START Records shown

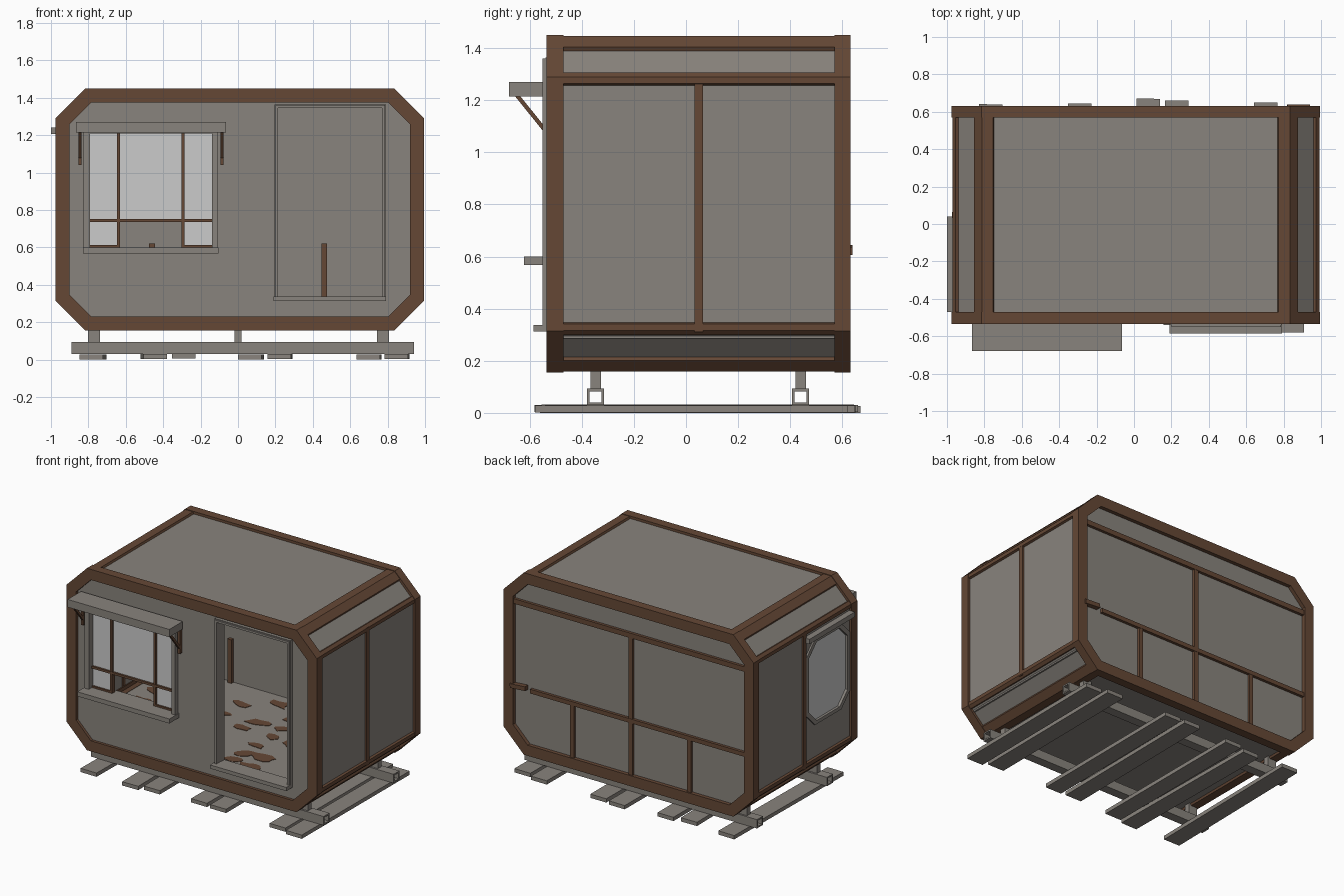
import bpy, bmesh, math, random
from mathutils import Matrix, Vector

if "Cube" in bpy.data.objects:
    bpy.data.objects.remove(bpy.data.objects["Cube"])

random.seed(4)


def material(name, rgb):
    m = bpy.data.materials.new(name)
    m.diffuse_color = (*rgb, 1)
    m.use_nodes = True
    m.node_tree.nodes["Principled BSDF"].inputs["Base Color"].default_value = m.diffuse_color
    return m


GREY = material("weathered grey", (0.25, 0.23, 0.205))
RUST = material("rust brown", (0.13, 0.064, 0.036))
GLASS = material("pale glass", (0.6, 0.6, 0.6))

AXES = {  # plane of the profile -> matrix, extruded along the named axis
    'y': Matrix(((1, 0, 0), (0, 0, -1), (0, 1, 0))),
    'x': Matrix(((0, 0, 1), (1, 0, 0), (0, 1, 0))),
    'z': Matrix.Identity(3),
}


def plate(name, loops, axis, lo, hi, mat):
    """Extrude 2D loops (inner loops become holes) along an axis from lo to hi."""
    cu = bpy.data.curves.new(name, 'CURVE')
    cu.dimensions, cu.fill_mode, cu.extrude = '2D', 'BOTH', (hi - lo) / 2
    for loop in loops:
        s = cu.splines.new('POLY')
        s.points.add(len(loop) - 1)
        for p, (u, v) in zip(s.points, loop):
            p.co = (u, v, 0, 1)
        s.use_cyclic_u = True
    tmp = bpy.data.objects.new(name, cu)
    bpy.context.collection.objects.link(tmp)
    dg = bpy.context.evaluated_depsgraph_get()
    me = bpy.data.meshes.new_from_object(tmp.evaluated_get(dg))
    bpy.data.objects.remove(tmp)
    bpy.data.curves.remove(cu)
    me.transform(AXES[axis].to_4x4())
    shift = Vector([(lo + hi) / 2 if a == axis else 0 for a in 'xyz'])
    me.transform(Matrix.Translation(shift))
    return finish(name, me, mat)


def finish(name, me, mat):
    bm = bmesh.new()
    bm.from_mesh(me)
    bmesh.ops.remove_doubles(bm, verts=bm.verts, dist=1e-5)
    bmesh.ops.recalc_face_normals(bm, faces=bm.faces)
    bm.to_mesh(me)
    bm.free()
    me.name = name
    me.materials.clear()
    me.materials.append(mat)
    for p in me.polygons:
        p.use_smooth = False
        p.material_index = 0
    ob = bpy.data.objects.new(name, me)
    bpy.context.collection.objects.link(ob)
    return ob


def box(name, x, y, z, mat, rot=None):
    bm = bmesh.new()
    bmesh.ops.create_cube(bm, size=1)
    size = (x[1] - x[0], y[1] - y[0], z[1] - z[0])
    mid = Vector(((x[0] + x[1]) / 2, (y[0] + y[1]) / 2, (z[0] + z[1]) / 2))
    m = Matrix.Translation(mid) @ (rot or Matrix.Identity(4)) @ Matrix.Diagonal((*size, 1))
    bmesh.ops.transform(bm, matrix=m, verts=bm.verts)
    me = bpy.data.meshes.new(name)
    bm.to_mesh(me)
    bm.free()
    return finish(name, me, mat)


def rect(a, b, c, d):
    return [(a, c), (b, c), (b, d), (a, d)]


def octagon(x0, x1, z0, z1, c):
    return [(x0, z1 - c), (x0 + c, z1), (x1 - c, z1), (x1, z1 - c),
            (x1, z0 + c), (x1 - c, z0), (x0 + c, z0), (x0, z0 + c)]


def shell(i):  # cabin outline, inset by i
    return octagon(-.975 + i, .995 - i, .155 + i, 1.45 - i, .16 - .586 * i)


# End frames
plate("front_frame", [shell(0), shell(.075)], 'y', -.535, -.47, RUST)
plate("back_frame", [shell(0), shell(.075)], 'y', .57, .632, RUST)

# Cabin skin (left side open for the window wall), end walls, floor
plate("cabin_skin", [shell(.018) + shell(.04)[::-1]], 'y', -.5, .6, GREY)
win, door = rect(-.8, -.13, .595, 1.21), rect(.215, .77, .335, 1.345)
plate("front_wall", [shell(.03), win, door], 'y', -.515, -.485, GREY)
plate("back_wall", [shell(.03)], 'y', .585, .605, GREY)
side_win = octagon(-.44, .005, .6, 1.17, .09)
plate("left_wall", [rect(-.5, .6, .3, 1.3), side_win], 'x', -.957, -.935, GREY)
box("floor", (-.93, .95), (-.49, .59), (.285, .31), GREY)

# Beams along the eight long edges
P, Q = shell(.004), shell(.055)
for i in range(8):
    def along(j, w):
        d = Vector(P[j]) - Vector(P[i])
        return Vector(P[i]) + d.normalized() * w
    on_roof = i in (1, 2, 5, 6)
    w = .06 if on_roof else .025
    a, b = along((i - 1) % 8, w), along((i + 1) % 8, w)
    off = Vector(Q[i]) - Vector(P[i])
    loop = [tuple(v) for v in (a, Vector(P[i]), b, b + off, Vector(Q[i]), a + off)]
    plate("edge_beam", [loop], 'y', -.5, .6, RUST)

# Side posts
box("right_post", (.95, .99), (.033, .065), (.31, 1.29), RUST)
box("left_post", (-.972, -.93), (.033, .065), (.31, 1.29), RUST)

# Back wall battens, with the broken middle rail
box("back_top_rail", (-.92, .94), (.595, .625), (1.205, 1.24), RUST)
box("back_mid_rail", (-.92, .79), (.595, .625), (.6, .63), RUST)
box("back_broken_rail", (.82, .94), (.6, .64), (.61, .64), RUST,
    Matrix.Rotation(math.radians(4), 4, 'Y'))
box("back_mid_post", (-.016, .016), (.595, .623), (.2, 1.22), RUST)
for x in (-.46, .462):
    box("back_low_post", (x - .015, x + .015), (.56, .623), (.2, .62), RUST)

# Front window: casing, glass with a missing pane, bars, sill
plate("window_casing", [rect(-.825, -.11, .58, 1.23), rect(-.79, -.14, .6, 1.21)],
      'y', -.55, -.46, GREY)
plate("front_glass", [[(-.79, .6), (-.64, .6), (-.64, .74), (-.295, .74),
                       (-.295, .6), (-.14, .6), (-.14, 1.21), (-.79, 1.21)]],
      'y', -.503, -.497, GLASS)
for x in (-.638, -.295):
    box("window_bar", (x - .008, x + .008), (-.515, -.485), (.6, 1.21), RUST)
box("window_cross_bar", (-.795, -.135), (-.517, -.483), (.737, .753), RUST)
for a, b in ((-.795, -.64), (-.295, -.135)):
    box("window_bottom_bar", (a, b), (-.515, -.485), (.598, .612), RUST)
box("window_sill", (-.83, -.105), (-.622, -.5), (.568, .6), GREY)

# Awning and its braces
box("awning", (-.865, -.065), (-.68, -.53), (1.215, 1.27), GREY)
for x in (-.845, -.085):
    plate("awning_brace", [[(-.66, 1.22), (-.64, 1.22), (-.535, 1.09), (-.535, 1.065)]],
          'x', x - .008, x + .008, RUST)
    box("brace_post", (x - .008, x + .008), (-.545, -.52), (1.04, 1.22), RUST)

# Doorway
plate("door_casing", [rect(.2, .785, .32, 1.36), door], 'y', -.55, -.46, GREY)
plate("door_trim", [rect(.195, .79, .315, 1.365), rect(.205, .78, .325, 1.355)],
      'y', -.54, -.5, GREY)
box("door_sill", (.19, .79), (-.585, -.5), (.312, .338), GREY)

# Left window
plate("left_glass", [octagon(-.445, .01, .595, 1.175, .09)], 'x', -.95, -.944, GLASS)
plate("left_casing", [octagon(-.46, .025, .58, 1.19, .095), octagon(-.435, 0, .605, 1.165, .088)],
      'x', -.968, -.935, GREY)
box("left_awning", (-1.0, -.94), (-.47, .04), (1.205, 1.24), GREY)

# Rust patches on the floor
for ix in range(9):
    for iy in range(7):
        if random.random() < .35:
            continue
        cx = -.8 + ix * .2 + random.uniform(-.05, .05)
        cy = -.4 + iy * .145 + random.uniform(-.03, .03)
        t, r = random.uniform(-.5, .5), random.uniform(.06, .1)
        loop = []
        for k in range(10):
            a = k * math.tau / 10
            q = random.uniform(.65, 1.2) * r
            u, v = q * math.cos(a), .55 * q * math.sin(a)
            loop.append((cx + u * math.cos(t) - v * math.sin(t),
                         cy + u * math.sin(t) + v * math.cos(t)))
        plate("floor_rust", [loop], 'z', .309, .313, RUST)

# Skids: hollow rails, short legs and ground planks
for y in (-.347, .44):
    plate("skid_rail", [rect(y - .033, y + .033, .03, .093), rect(y - .023, y + .023, .04, .083)],
          'x', -.89, .94, GREY)
    for x, w in ((-.77, .033), (0, .02), (.775, .033)):
        box("skid_leg", (x - w, x + w), (y - .02, y + .02), (.09, .18), GREY)
for x, end in ((-.775, .64), (-.45, .62), (-.29, .645), (.07, .67), (.225, .66), (.7, .65), (.85, .62)):
    h = random.uniform(0, .005)
    box("ground_plank", (x - .063, x + .063), (end - 1.2, end), (h, .027 + h), GREY,
        Matrix.Rotation(math.radians(random.uniform(-1.5, 1.5)), 4, 'Z'))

END Records shown

An exact copy of the lines above between the line holding "bmesh.ops.create_cube(bm, size=1)" and the line holding "off = Vector(Q[i]) - Vector(P[i])", inclusive, is the whole answer.

__Response__.
    bmesh.ops.create_cube(bm, size=1)
    size = (x[1] - x[0], y[1] - y[0], z[1] - z[0])
    mid = Vector(((x[0] + x[1]) / 2, (y[0] + y[1]) / 2, (z[0] + z[1]) / 2))
    m = Matrix.Translation(mid) @ (rot or Matrix.Identity(4)) @ Matrix.Diagonal((*size, 1))
    bmesh.ops.transform(bm, matrix=m, verts=bm.verts)
    me = bpy.data.meshes.new(name)
    bm.to_mesh(me)
    bm.free()
    return finish(name, me, mat)


def rect(a, b, c, d):
    return [(a, c), (b, c), (b, d), (a, d)]


def octagon(x0, x1, z0, z1, c):
    return [(x0, z1 - c), (x0 + c, z1), (x1 - c, z1), (x1, z1 - c),
            (x1, z0 + c), (x1 - c, z0), (x0 + c, z0), (x0, z0 + c)]


def shell(i):  # cabin outline, inset by i
    return octagon(-.975 + i, .995 - i, .155 + i, 1.45 - i, .16 - .586 * i)


# End frames
plate("front_frame", [shell(0), shell(.075)], 'y', -.535, -.47, RUST)
plate("back_frame", [shell(0), shell(.075)], 'y', .57, .632, RUST)

# Cabin skin (left side open for the window wall), end walls, floor
plate("cabin_skin", [shell(.018) + shell(.04)[::-1]], 'y', -.5, .6, GREY)
win, door = rect(-.8, -.13, .595, 1.21), rect(.215, .77, .335, 1.345)
plate("front_wall", [shell(.03), win, door], 'y', -.515, -.485, GREY)
plate("back_wall", [shell(.03)], 'y', .585, .605, GREY)
side_win = octagon(-.44, .005, .6, 1.17, .09)
plate("left_wall", [rect(-.5, .6, .3, 1.3), side_win], 'x', -.957, -.935, GREY)
box("floor", (-.93, .95), (-.49, .59), (.285, .31), GREY)

# Beams along the eight long edges
P, Q = shell(.004), shell(.055)
for i in range(8):
    def along(j, w):
        d = Vector(P[j]) - Vector(P[i])
        return Vector(P[i]) + d.normalized() * w
    on_roof = i in (1, 2, 5, 6)
    w = .06 if on_roof else .025
    a, b = along((i - 1) % 8, w), along((i + 1) % 8, w)
    off = Vector(Q[i]) - Vector(P[i])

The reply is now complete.